Condition - "the central instrument in a contract. A condition (1) invests or divests the rights and duties of the parties to the contract, or (2) stipulates that the occurrence or nonoccurrence of a certain event creates or terminates a contract". Breach of a condition constitutes breach of the contract, and entitles the aggrieved party to call for setting aside (rescission) of the contract, and to claim for damages.
Warranty - " an assurance or promise in a contract, the breach of which may give rise to a claim for damages. It is essentially a minor term of a contract ". Mostly, used in variety commercial situations, f.ex. insurance business, transactions or real estate.
Innominate terms - "an implied term of a contract which is neither classed as a condition or a warranty but somewhere in between." Contractual term the breach of which does not automatically discharge the innocent party from its obligations under the contract or entitle an injured party to damages. A court or an arbitrator must evaluate the seriousness of the breach and its effects before any such decision can be made.
Hong Kong Fir Shipping v Kovasaki Kisen Kaisha Ltd  - case commentary:
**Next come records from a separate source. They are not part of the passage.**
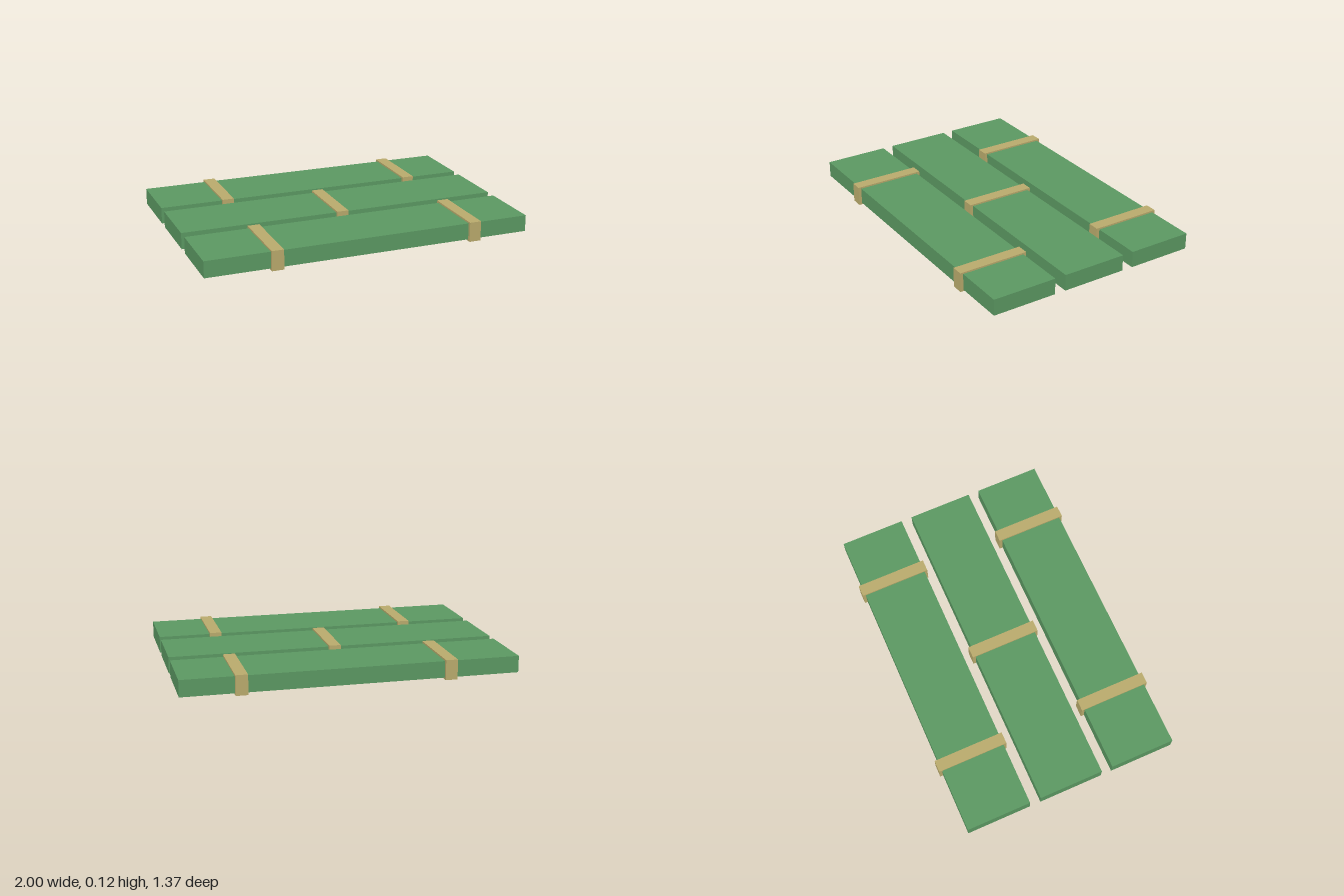
import * as THREE from 'three';

export function createModel() {
  const group = new THREE.Group();
  const green = new THREE.MeshStandardMaterial({ color: 0x5b9862 });
  const tan = new THREE.MeshStandardMaterial({ color: 0xb9aa6c });

  const addBox = (name, material, size, position) => {
    const mesh = new THREE.Mesh(new THREE.BoxGeometry(...size), material);
    mesh.name = name;
    mesh.position.set(...position);
    group.add(mesh);
  };

  // Three planks side by side, each wrapped by straps at the given x positions
  const rows = [
    { name: 'back', z: -0.467, straps: [-0.579, 0.651] },
    { name: 'middle', z: 0, straps: [-0.001] },
    { name: 'front', z: 0.467, straps: [-0.579, 0.651] },
  ];
  for (const { name, z, straps } of rows) {
    addBox(`${name}Plank`, green, [2, 0.1, 0.398], [0, 0.06, z]);
    straps.forEach((x, i) =>
      addBox(`${name}Strap${i + 1}`, tan, [0.072, 0.12, 0.435], [x, 0.06, z]));
  }
  return group;
}
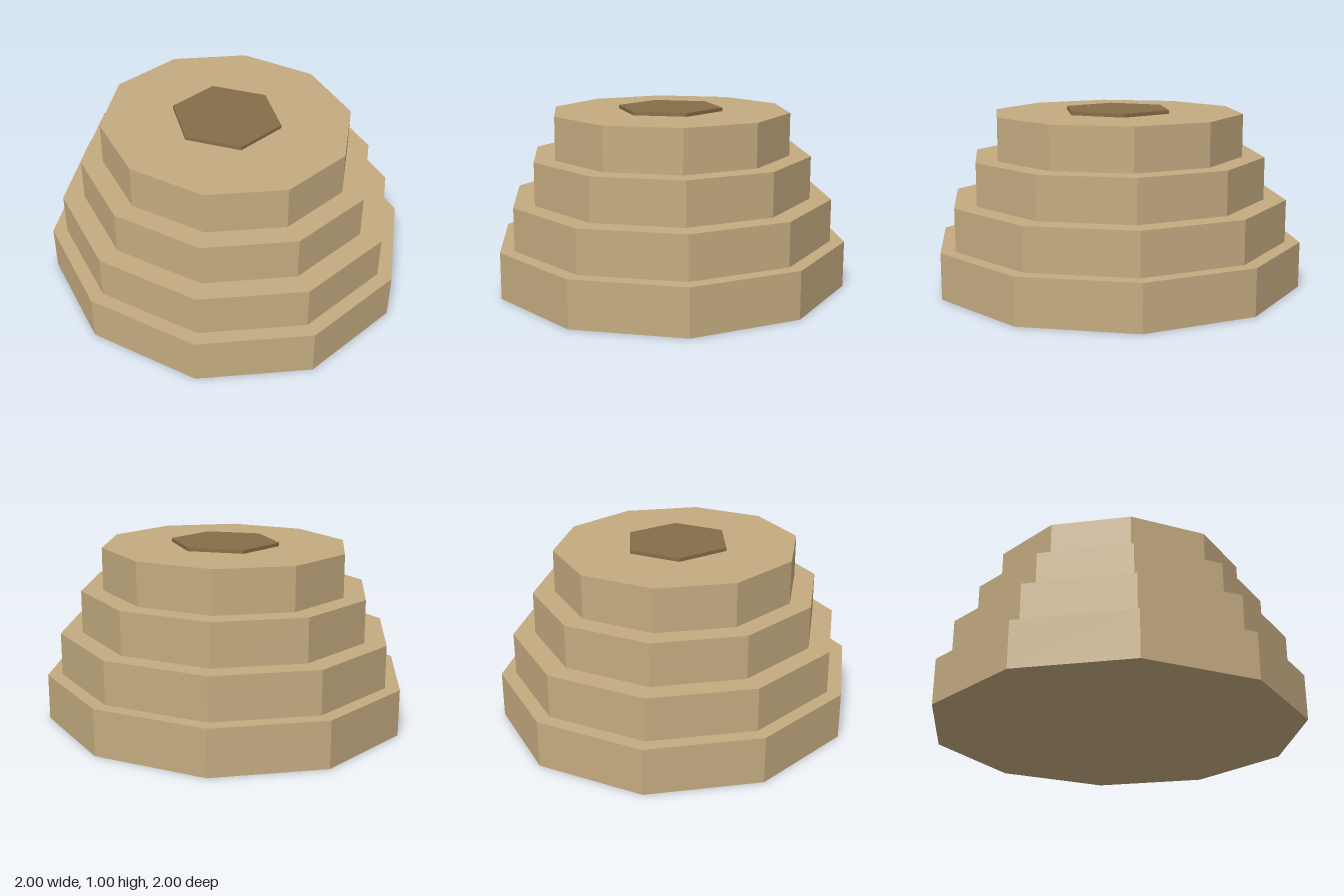
import * as THREE from 'three';

export function createModel() {
  const model = new THREE.Group();
  model.name = 'steppedMound';

  const straw = new THREE.MeshStandardMaterial({ color: 0xc4ab80 });
  straw.name = 'straw';
  const darkOpening = new THREE.MeshStandardMaterial({ color: 0x866d48 });
  darkOpening.name = 'dark brown';

  // Depth stretch that makes the decagon as deep as it is wide
  const depth = 1 / Math.sin(THREE.MathUtils.degToRad(72));

  // Flat-sided prism with a corner on the x axis, standing between two heights
  function addPrism(name, radius, bottom, top, sides, material) {
    const geometry = new THREE.CylinderGeometry(radius, radius, top - bottom, sides, 1, false, Math.PI / 2)
      .scale(1, 1, depth)
      .toNonIndexed();
    geometry.computeVertexNormals();
    const mesh = new THREE.Mesh(geometry, material);
    mesh.name = name;
    mesh.position.y = (bottom + top) / 2;
    model.add(mesh);
  }

  // Four stacked tiers, narrowing upward
  const radii = [1, 0.92, 0.8, 0.68];
  const levels = [0, 0.26, 0.5, 0.74, 0.98];
  radii.forEach((radius, i) => addPrism(`tier${i + 1}`, radius, levels[i], levels[i + 1], 10, straw));

  // Thin hexagonal plate in the middle of the top
  addPrism('topOpening', 0.3, 0.98, 1, 6, darkOpening);

  return model;
}
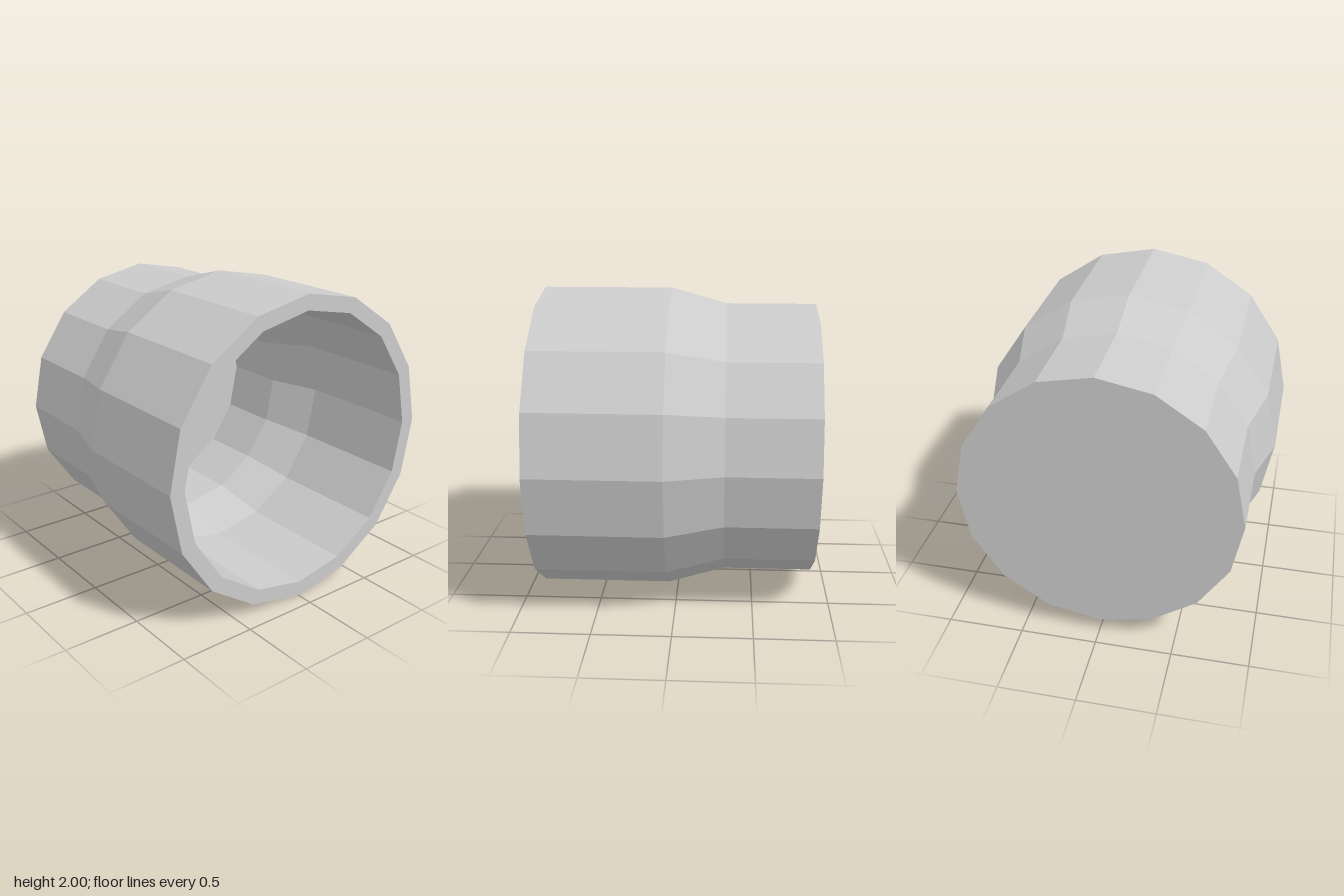
import * as THREE from 'three';

export function createModel() {
  const group = new THREE.Group();
  const material = new THREE.MeshStandardMaterial({ color: 0xcccccc, flatShading: true });

  // [radius, z] from the closed back, along the outside, over the rim and down to the inner floor
  const profile = [
    [0, -0.89], [0.9, -0.89], [0.9, -0.31], [1, 0.05], [1, 0.89],
    [0.9, 0.89], [0.9, 0.05], [0.8, -0.31], [0.8, -0.75], [0, -0.75],
  ].map(([r, z]) => new THREE.Vector2(r, z));

  // Sixteen-sided stepped cup, turned so its opening faces the front
  const geometry = new THREE.LatheGeometry(profile, 16);
  geometry.rotateX(Math.PI / 2);
  const cup = new THREE.Mesh(geometry, material);
  cup.name = 'steppedCup';
  cup.position.y = 1;
  group.add(cup);

  return group;
}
A ship was chartered to the defendants for a 2 year period. The agreement included a term that the ship would be seaworthy throughout the period of hire. The problems developed with the engine of the ship and the engine crew were incompetent. Consequently the ship was out of service for a 5 week period and then a further 15 week period. The defendants treated this as a breach of condition and ended the contract. The claimants brought an action for wrongful repudiation arguing the term relating to seaworthiness was not a condition of the contract.
The case created the concept of an innominate term. The Court of Appeal agreed, asking whether the breach had resulted in the defendants being deprived of the whole of the benefit they were entitled to under the contract. This was not the case and the breach did not justify termination. The remedy for breach of an innominate term depends on the nature of the breach. If the claimant has lost the whole of the benefit of the contract he will be entitled to treat the contract as repudiated and claim damages. If not, he will be entitled to damages only.